Product teams that respond to customers outperform those that focus on competitors when making decisions
This finding pretty much speaks for itself. The more you focus on customer needs, the more likely you are to outperform competitors. Remember that the next time your team finds itself in a checkbox arms race against some persistent competitor.
Last year, we asked product managers whether they’d recommend their chosen career path. They responded with moderately high advocacy for the role, giving product management an NPS score of 20. This year, their enthusiasm was more muted, with an NPS score of 3, with slightly better scores from managers and executives. There was almost no difference in job satisfaction by reporting line, but PMs with a technical background say they’re a bit happier in their roles. It makes you wonder whether the low job satisfaction is a function of the various misalignments we’ve discussed throughout this study.
Key Finding 12
Many product leaders say their ideal job involves some other role … with a lot more responsibility.
Consequently, it appears that many product managers are considering their options. Significantly more respondents say that their ideal job is in another discipline—with more responsibility. On average, PMs are an ambitious lot, with plenty of passion to spare. We all know that product managers lead by influence, not formal authority. Perhaps what we’re seeing here are their ambitions frustrated by this reality.
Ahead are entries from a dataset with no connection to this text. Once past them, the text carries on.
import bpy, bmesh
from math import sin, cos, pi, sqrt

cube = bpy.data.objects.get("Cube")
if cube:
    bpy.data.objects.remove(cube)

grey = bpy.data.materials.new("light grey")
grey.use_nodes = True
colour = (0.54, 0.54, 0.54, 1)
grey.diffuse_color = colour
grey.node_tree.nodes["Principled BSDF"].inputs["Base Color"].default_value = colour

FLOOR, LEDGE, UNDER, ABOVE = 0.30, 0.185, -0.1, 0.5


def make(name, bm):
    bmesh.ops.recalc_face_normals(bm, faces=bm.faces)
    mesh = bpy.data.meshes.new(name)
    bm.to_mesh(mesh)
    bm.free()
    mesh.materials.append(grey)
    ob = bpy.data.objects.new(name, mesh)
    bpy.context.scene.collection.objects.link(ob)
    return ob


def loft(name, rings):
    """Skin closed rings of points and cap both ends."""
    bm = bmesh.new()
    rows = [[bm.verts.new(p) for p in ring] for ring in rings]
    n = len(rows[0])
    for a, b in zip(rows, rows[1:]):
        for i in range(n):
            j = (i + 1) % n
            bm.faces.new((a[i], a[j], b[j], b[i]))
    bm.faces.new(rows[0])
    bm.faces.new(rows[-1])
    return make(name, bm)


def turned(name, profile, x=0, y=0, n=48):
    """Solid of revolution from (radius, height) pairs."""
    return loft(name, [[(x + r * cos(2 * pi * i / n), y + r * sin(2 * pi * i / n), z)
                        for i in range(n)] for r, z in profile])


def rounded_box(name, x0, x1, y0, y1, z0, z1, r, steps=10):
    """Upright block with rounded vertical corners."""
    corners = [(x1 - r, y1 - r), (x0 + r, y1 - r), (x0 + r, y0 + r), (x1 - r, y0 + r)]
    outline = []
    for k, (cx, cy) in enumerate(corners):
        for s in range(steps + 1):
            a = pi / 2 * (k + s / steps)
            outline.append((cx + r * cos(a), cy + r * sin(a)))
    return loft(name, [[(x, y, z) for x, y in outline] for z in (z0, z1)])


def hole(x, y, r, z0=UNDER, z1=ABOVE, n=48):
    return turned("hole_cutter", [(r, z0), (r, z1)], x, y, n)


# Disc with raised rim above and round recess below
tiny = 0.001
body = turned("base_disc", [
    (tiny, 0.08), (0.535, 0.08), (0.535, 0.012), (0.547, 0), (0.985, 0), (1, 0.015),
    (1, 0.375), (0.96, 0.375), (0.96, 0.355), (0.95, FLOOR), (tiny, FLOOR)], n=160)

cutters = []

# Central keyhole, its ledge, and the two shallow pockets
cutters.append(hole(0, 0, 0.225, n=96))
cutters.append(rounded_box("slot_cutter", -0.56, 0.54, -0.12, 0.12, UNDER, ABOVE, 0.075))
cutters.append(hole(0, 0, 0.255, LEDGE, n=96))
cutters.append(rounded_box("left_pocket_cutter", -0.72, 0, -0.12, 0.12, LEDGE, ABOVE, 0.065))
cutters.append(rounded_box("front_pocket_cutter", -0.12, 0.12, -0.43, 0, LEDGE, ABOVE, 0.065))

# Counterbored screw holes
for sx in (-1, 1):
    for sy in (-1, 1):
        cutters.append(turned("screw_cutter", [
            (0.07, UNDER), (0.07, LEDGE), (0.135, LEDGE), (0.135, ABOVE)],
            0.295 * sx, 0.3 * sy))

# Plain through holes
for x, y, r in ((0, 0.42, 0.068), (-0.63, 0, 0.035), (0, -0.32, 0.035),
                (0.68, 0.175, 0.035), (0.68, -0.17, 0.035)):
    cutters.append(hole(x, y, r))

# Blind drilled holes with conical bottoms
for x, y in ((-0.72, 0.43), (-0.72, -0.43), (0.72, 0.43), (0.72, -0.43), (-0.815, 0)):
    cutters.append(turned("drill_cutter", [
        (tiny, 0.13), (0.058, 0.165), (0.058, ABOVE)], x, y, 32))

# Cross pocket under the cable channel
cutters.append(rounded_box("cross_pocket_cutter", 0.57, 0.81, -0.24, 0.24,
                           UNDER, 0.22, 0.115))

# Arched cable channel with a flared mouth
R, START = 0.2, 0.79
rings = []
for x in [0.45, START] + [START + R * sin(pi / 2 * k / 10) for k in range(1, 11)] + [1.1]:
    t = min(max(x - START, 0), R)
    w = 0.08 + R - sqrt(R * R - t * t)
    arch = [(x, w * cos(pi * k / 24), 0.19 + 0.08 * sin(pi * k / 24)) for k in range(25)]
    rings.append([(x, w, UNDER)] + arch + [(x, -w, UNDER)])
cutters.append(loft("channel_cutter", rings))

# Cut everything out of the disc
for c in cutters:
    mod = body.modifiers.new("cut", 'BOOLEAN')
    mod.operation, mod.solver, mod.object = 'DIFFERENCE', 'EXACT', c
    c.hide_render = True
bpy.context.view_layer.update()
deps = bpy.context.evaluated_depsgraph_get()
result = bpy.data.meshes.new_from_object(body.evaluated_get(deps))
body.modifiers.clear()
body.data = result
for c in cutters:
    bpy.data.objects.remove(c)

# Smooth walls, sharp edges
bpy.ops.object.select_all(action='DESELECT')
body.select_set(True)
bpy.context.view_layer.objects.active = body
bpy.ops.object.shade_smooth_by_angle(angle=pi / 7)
Put another way, maybe what we’re seeing is the debunking of the old trope that PMs are the CEOs of their product.
We hate to end on such a down note. This finding should be instructive, not defeating. Product management is, by
virtually all accounts, a role very much on the rise. What does that mean? More and more expectation of product managers—often without the formal authority, sphere of influence, or span of control to affect change. That’s a recipe for frustration. This all signals a role in transition. As product management gains a seat at the table it needs the authority to match.
1. Mind the gaps—one of the more notable themes from this year’s survey relates to alignment gaps between product management and customer success, particularly around the shared goal of customer retention. Take a closer look at your PM and CS functions. Are these teams communicating and collaborating enough? Are feature requests and customer issues surfaced and prioritized appropriately? Do these teams have a mutual plan and a shared set of KPIs around customer retention?
2. Revisit KPIs—shipping new features naturally feels like an accomplishment—and it is. But is that the primary goal for a SaaS company? Remember: where the metric goes the effort flows. Be sure your teams are oriented to downstream goals better aligned to measures of value and growth: adoption, usage, satisfaction, retention, and expansion.
3. Create a growth plan—respondents signaled some frustration in their roles in this year’s survey. Likely contributors are the misalignments with key functions and metrics noted above as well as limited span of control and sphere of authority. Be sure you’re setting PMs up for success by allowing them the influence and authority to deliver on the expectations laid at their feet and giving them a growth plan for career progression.
4. Reconsider reporting lines—the most mature product organizations are led by a c-level executive with a seat at the table. Where does product report in your organization? As business advantage increasingly bends toward innovation and design, do your current reporting lines give product the central focus and attention it deserves? Does it situate product as close as possible to the customer and the market? Unless you can answer these questions with an unequivocal yes, consider restructuring this year.
5. Look to B2C for inspiration—B2B PMs need to think dierently as consumer buying behaviors and experience expectations expand into their world. Customers bring their consumer expectations to work. Thus, B2B product managers should look to the best B2C applications and experiences to inform how they build their own products. Simple, intuitive, personalized, inviting, and delightful—these should be the watchwords for—and characteristics of—any product whether it’s designed for business or consumers.